A new Rasmussen Reports national telephone and online survey of 1,000 likely U.S. voters finds that just 17 percent  favor the United States giving up its last remaining control over the internet. Sixty-six percent = oppose this decision, up from 61percent in March 2014 just after the government first announced its decision. Seventeen percent  are undecided.

Sixty-nine percent  think it is likely that some country like Russia, China or Iran will try to take over the internet to censor its content, with 43 percent who say it is Very Likely. This compares to 32 percent who said it was Very Likely two years ago. Twenty-three percent disagree and see web censorship by some countries as unlikely, but that includes only 5 percent who believe it is Not At All Likely.

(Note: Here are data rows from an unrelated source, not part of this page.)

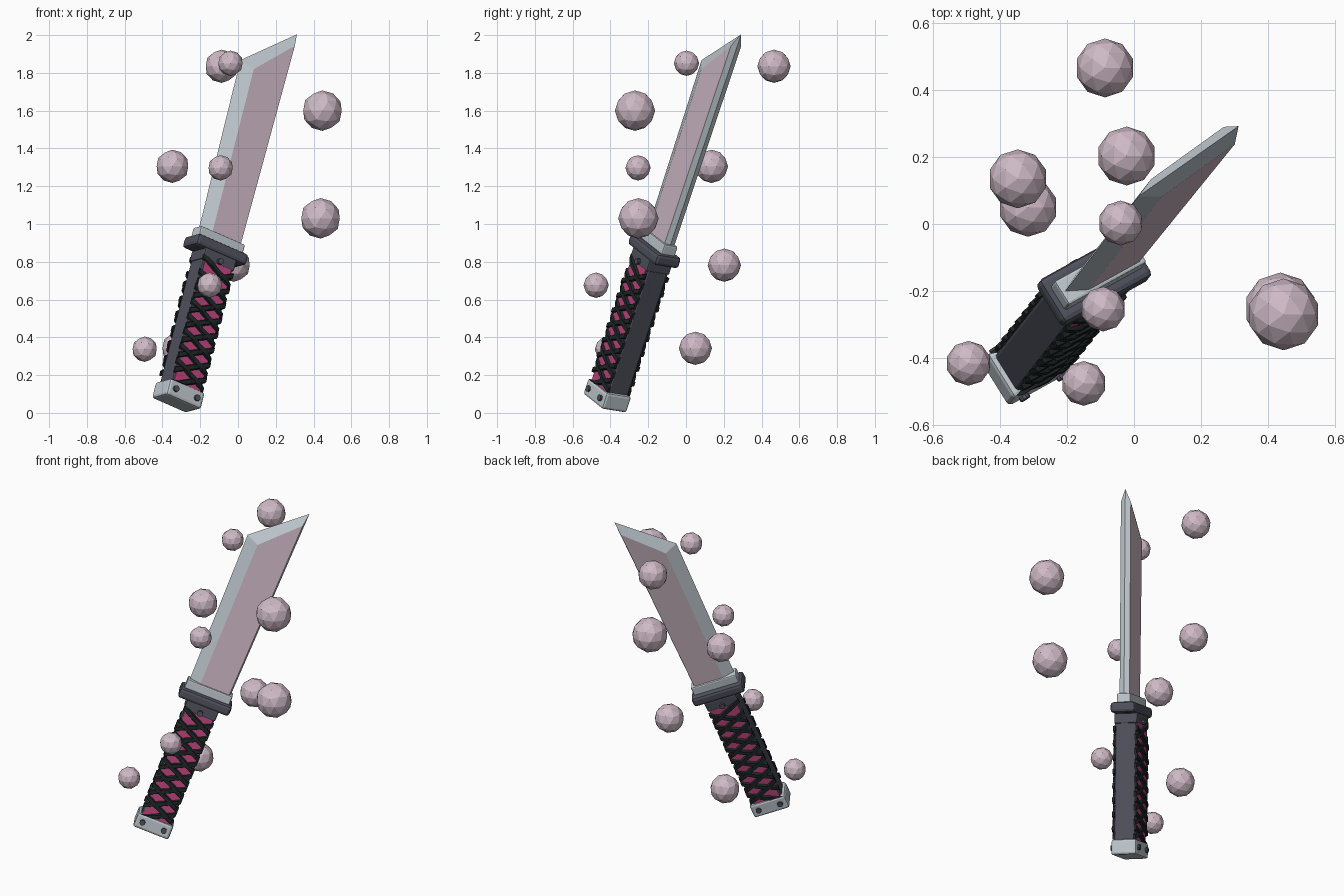
import bpy, bmesh, math
from mathutils import Matrix, Vector

if "Cube" in bpy.data.objects:
    bpy.data.objects.remove(bpy.data.objects["Cube"])

# Tilted knife frame: x = blade width, -y = front flat, z = along the knife
D = Vector((0.257, 0.326, 1.0)).normalized()
W = Vector((0.817, 0.45, -0.364))
W = (W - D * W.dot(D)).normalized()
Y = D.cross(W)
FRAME = Matrix((W, Y, D)).transposed().to_4x4()
FRAME.translation = (-0.119, -0.167, 0.857)


def material(name, rgb):
    m = bpy.data.materials.new(name)
    m.diffuse_color = (*rgb, 1)
    m.use_nodes = True
    m.node_tree.nodes["Principled BSDF"].inputs["Base Color"].default_value = m.diffuse_color
    return m


STEEL = material("pale_steel", (0.53, 0.59, 0.63))
ROSE = material("dusty_rose", (0.62, 0.49, 0.565))
GREY = material("dark_grey", (0.080, 0.084, 0.109))
CORD = material("black_green", (0.013, 0.019, 0.019))
PINK = material("hot_pink", (0.53, 0.06, 0.21))


def finish(bm, name, mats, bevel=0, tilt=True):
    bmesh.ops.recalc_face_normals(bm, faces=bm.faces)
    if tilt:
        bm.transform(FRAME)
    me = bpy.data.meshes.new(name)
    bm.to_mesh(me)
    bm.free()
    for m in mats:
        me.materials.append(m)
    ob = bpy.data.objects.new(name, me)
    bpy.context.collection.objects.link(ob)
    if bevel:
        mod = ob.modifiers.new("rounded_edges", 'BEVEL')
        mod.width = bevel
        mod.segments = 2
    return ob


def box(name, w, n, z0, z1, mat, bevel=0, y=0.0):
    bm = bmesh.new()
    bmesh.ops.create_cube(bm, size=1, matrix=Matrix.Translation((0, y, (z0 + z1) / 2))
                          @ Matrix.Diagonal((w, n, z1 - z0, 1)))
    return finish(bm, name, [mat], bevel)


# Blade: outer edge outline in the middle plane, inner flat on each side
bm = bmesh.new()
outer = [bm.verts.new((u, 0, t)) for u, t in
         [(-0.13, 0.06), (-0.141, 1.04), (0.15, 1.30), (0.13, 0.06)]]
for s in (-1, 1):
    inner = [bm.verts.new((u, s * 0.031, t)) for u, t in
             [(-0.063, 0.06), (-0.066, 1.012), (0.138, 1.225), (0.12, 0.06)]]
    bm.faces.new(inner).material_index = 1
    for i in range(4):
        j = (i + 1) % 4
        bm.faces.new((outer[i], outer[j], inner[j], inner[i]))
finish(bm, "blade", [STEEL, ROSE])

# Guard, collars, grip and pommel
box("blade_collar", 0.285, 0.085, 0.02, 0.085, STEEL, 0.008)
box("guard", 0.325, 0.155, -0.032, 0.032, GREY, 0.018)
box("bolster", 0.20, 0.145, -0.09, -0.025, GREY, 0.008)
box("grip_core", 0.19, 0.13, -0.80, -0.05, GREY, 0.012)
box("pommel", 0.225, 0.158, -0.875, -0.782, STEEL, 0.014)
for side, s in (("front", -1), ("back", 1)):
    box("grip_panel_" + side, 0.168, 0.008, -0.785, -0.085, PINK, y=s * 0.066)


# Crossed cords arched over both broad faces of the grip
def cords(name, s, lean):
    bm = bmesh.new()
    pitch, rise, half, steps = 0.085, 0.10, 0.10, 8
    for k in range(8):
        mid = -0.125 - pitch * k - (pitch / 2 if lean > 0 else 0)
        rings = []
        for i in range(steps + 1):
            f = 2 * i / steps - 1
            t = mid + lean * rise * f / 2
            base = 0.060 + 0.010 * (1 - f ** 4)
            over = 0.003 * lean * math.cos(f * math.pi * 2)
            ring = []
            for dt, dn in ((-0.018, 0), (-0.012, 0.015), (0.012, 0.015), (0.018, 0)):
                z = min(max(t + dt, -0.785), -0.06)
                ring.append(bm.verts.new((half * f, s * (base + dn + over), z)))
            rings.append(ring)
        for a, b in zip(rings, rings[1:]):
            for i in range(4):
                j = (i + 1) % 4
                bm.faces.new((a[i], a[j], b[j], b[i]))
        bm.faces.new(rings[0])
        bm.faces.new(rings[-1])
    finish(bm, name, [CORD])


for side, s in (("front", -1), ("back", 1)):
    cords("rising_cords_" + side, s, 1)
    cords("falling_cords_" + side, s, -1)

# Screws on the pommel and under the guard
bm = bmesh.new()
for u, t, n in ((-0.068, -0.828, 0.079), (0.068, -0.828, 0.079), (0, -0.072, 0.078)):
    for s in (-1, 1):
        bmesh.ops.create_cone(bm, cap_ends=True, segments=10, radius1=0.017, radius2=0.017,
                              depth=0.024, matrix=Matrix.Translation((u, s * n, t))
                              @ Matrix.Rotation(math.pi / 2, 4, 'X'))
finish(bm, "screws", [GREY])

# Faceted orbs floating round the knife
ORBS = [(0.447, -0.27, 1.60, 0.107), (0.437, -0.252, 1.03, 0.107),
        (-0.347, 0.135, 1.305, 0.088), (-0.092, -0.254, 1.297, 0.067),
        (-0.087, 0.466, 1.835, 0.088), (-0.04, 0.003, 1.851, 0.067),
        (-0.494, -0.416, 0.337, 0.067), (-0.316, 0.05, 0.342, 0.088),
        (-0.15, -0.476, 0.676, 0.067), (-0.022, 0.203, 0.782, 0.088)]
for i, (x, y, z, r) in enumerate(ORBS):
    bm = bmesh.new()
    bmesh.ops.create_icosphere(bm, subdivisions=2, radius=r,
                               matrix=Matrix.Translation((x, y, z)))
    finish(bm, "floating_orb_%d" % (i + 1), [ROSE], tilt=False)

Four years ago, Russia, China and several Arab countries were pushing for control of the internet by the United Nations, but 80 percent of U.S. voters opposed that idea.  Sixty-four percent ) said international regulation would make the internet worse.